In late September, the White House along with Congressional Republicans from the House Ways and Means and Senate Finance committees released their Unified Framework For Fixing Our Broken Tax Code. The plan contains some specific provisions but leaves many aspects to Congressional tax writers. The highlights:
For individuals, the plan proposes to:
-Collapse seven marginal tax rates to three (12%/25%/35%)
-Double the standard deduction
-Eliminate most itemized deductions
-Repeal the Alternative Minimum Tax
-Repeal the estate tax
For businesses, the plan proposes to:
-Reduce the corporate tax rate from 35% to 20%
-Limit the small business tax rate to 25%
-Repeal the corporate Alternative Minimum Tax
-Lower the tax rate (one-time) on repatriated cash
-Allow full expensing of equipment and machinery investments
Boon for corporate America
Stocks had rallied sharply immediately after the election on hopes of a pivot towards pro-growth fiscal policies. Tax cuts, such as those envisioned in the Republican framework, could have a salutary effect on the economy’s growth rate. However, the overall impact would likely be both modest and fleeting. The multiplier effect presumed by tax-cut proponents over the years has frequently been too rich.
Nevertheless, tax policy changes could have a meaningful impact on corporate earnings. The non-partisan Tax Policy Center estimates that the proposed reduction in tax rates could save corporations $2 trillion over the next decade. To the extent these savings are not earmarked for additional expenses, they will obviously increase earnings per share for publicly-traded companies.
Meanwhile, the incremental cash flows from higher earnings along with funds repatriated from overseas could be used to increase dividends and repurchase shares. So the corporate profits story remains intact for now. Assuming inflation stays contained and interest rates rise only gradually, the fundamental backdrop for stocks should be positive.
The market’s current mood is certainly not paranoid, but nor is it euphoric — and that is a healthy sign. Today’s sentiment cannot be equated to the unbridled optimism that prevailed at that last two market tops. Investors seem largely aware of the uncertainties they confront and recognize that valuations are somewhat stretched. Modest pullbacks (5%-10%) can obviously occur at any time. But such reversals are normal and the price of admission.
Some longer term perspective is also in order: As of this October, ten years had passed since the stock market’s last peak, just prior to the Great Recession. What followed, of course, was the worst crash in generations.
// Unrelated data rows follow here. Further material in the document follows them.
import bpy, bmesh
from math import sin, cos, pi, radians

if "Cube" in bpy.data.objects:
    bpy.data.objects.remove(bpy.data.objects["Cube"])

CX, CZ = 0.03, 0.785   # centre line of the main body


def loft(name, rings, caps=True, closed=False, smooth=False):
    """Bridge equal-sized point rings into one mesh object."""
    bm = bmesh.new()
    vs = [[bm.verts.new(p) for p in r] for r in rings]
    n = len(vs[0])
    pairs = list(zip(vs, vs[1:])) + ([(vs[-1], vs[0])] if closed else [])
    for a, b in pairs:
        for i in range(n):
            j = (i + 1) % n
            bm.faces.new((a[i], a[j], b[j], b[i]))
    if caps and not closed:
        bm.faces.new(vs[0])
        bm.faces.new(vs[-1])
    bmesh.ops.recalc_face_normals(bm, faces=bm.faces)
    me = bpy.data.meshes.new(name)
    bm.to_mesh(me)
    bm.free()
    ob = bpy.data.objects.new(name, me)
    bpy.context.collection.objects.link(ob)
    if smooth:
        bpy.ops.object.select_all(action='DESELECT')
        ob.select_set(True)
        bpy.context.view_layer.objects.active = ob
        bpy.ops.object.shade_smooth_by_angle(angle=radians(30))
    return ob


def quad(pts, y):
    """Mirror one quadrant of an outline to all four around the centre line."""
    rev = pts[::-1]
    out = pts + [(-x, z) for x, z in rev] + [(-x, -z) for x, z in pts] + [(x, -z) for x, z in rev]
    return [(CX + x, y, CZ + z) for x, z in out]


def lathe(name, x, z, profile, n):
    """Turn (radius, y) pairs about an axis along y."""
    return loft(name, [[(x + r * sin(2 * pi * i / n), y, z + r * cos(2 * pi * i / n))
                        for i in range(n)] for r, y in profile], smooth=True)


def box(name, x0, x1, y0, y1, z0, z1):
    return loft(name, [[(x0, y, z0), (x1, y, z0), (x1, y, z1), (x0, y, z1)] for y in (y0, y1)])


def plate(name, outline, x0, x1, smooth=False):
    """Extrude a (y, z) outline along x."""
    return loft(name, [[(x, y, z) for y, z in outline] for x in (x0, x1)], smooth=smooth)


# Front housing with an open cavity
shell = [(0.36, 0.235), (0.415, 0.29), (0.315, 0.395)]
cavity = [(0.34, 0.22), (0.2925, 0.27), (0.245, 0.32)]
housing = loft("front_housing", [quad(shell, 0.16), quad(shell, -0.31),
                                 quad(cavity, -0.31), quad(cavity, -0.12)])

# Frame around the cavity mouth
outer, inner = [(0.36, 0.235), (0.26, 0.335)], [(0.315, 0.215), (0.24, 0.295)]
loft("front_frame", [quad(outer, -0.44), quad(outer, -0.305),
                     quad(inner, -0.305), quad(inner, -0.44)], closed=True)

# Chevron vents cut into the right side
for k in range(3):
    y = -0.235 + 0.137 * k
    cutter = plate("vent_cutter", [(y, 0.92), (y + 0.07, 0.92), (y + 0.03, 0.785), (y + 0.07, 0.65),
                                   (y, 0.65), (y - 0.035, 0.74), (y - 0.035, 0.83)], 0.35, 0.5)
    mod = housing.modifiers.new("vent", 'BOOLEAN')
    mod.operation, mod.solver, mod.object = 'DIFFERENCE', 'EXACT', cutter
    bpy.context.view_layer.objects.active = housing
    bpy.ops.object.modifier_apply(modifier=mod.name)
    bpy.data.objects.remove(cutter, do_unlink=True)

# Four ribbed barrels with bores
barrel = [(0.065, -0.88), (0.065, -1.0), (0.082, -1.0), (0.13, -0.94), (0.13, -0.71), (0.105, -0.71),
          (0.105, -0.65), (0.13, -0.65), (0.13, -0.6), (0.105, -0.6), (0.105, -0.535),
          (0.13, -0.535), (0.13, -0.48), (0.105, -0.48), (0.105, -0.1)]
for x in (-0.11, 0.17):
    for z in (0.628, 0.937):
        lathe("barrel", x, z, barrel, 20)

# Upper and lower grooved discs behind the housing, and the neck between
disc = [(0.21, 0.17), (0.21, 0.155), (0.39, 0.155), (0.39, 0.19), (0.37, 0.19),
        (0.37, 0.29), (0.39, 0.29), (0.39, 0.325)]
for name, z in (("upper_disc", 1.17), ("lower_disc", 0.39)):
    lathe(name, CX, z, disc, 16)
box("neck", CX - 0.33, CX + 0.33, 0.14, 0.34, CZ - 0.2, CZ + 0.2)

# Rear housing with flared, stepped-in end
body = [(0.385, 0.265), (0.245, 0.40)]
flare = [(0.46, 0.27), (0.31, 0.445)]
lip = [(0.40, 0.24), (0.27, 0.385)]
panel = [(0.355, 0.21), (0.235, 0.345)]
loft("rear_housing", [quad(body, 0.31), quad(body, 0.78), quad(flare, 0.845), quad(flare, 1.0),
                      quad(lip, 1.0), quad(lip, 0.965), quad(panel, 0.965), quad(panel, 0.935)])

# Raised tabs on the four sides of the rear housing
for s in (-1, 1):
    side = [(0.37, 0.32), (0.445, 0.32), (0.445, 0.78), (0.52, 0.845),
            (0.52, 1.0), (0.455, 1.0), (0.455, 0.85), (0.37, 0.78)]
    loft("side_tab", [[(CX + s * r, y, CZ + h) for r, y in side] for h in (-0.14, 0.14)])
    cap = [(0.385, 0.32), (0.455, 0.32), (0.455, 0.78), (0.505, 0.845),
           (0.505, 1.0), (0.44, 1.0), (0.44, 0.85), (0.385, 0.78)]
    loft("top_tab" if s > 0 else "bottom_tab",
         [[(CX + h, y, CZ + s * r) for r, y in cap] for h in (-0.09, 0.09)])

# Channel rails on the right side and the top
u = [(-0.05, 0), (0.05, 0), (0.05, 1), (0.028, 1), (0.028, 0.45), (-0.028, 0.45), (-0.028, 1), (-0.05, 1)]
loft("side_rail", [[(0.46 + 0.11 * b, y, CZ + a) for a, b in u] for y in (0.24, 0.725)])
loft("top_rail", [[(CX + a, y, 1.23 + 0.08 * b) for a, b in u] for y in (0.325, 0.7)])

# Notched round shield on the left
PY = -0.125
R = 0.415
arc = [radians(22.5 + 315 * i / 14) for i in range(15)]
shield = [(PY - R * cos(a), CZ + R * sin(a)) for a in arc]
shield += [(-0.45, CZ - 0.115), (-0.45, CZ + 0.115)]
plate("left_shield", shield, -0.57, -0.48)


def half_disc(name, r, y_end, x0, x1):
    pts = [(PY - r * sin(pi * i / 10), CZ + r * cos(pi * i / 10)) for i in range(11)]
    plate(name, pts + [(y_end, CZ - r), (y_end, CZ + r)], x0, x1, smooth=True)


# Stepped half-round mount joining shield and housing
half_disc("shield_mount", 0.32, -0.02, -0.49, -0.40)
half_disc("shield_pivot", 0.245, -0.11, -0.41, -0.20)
However, in hindsight, if one had invested in the S&P 500 at that high point — the worst possible moment — but held on, one would have doubled his money today (including dividends), ten years later.
Whatever the cycle, the point is not to blindly buy, hold, and hope; rather, to construct a portfolio with an appropriate mix of risky and non-risky assets and the luxury of time to wait for stocks to recover when they turn down.
Christopher J. Singleton, CFA, Managing Director
October 18, 2017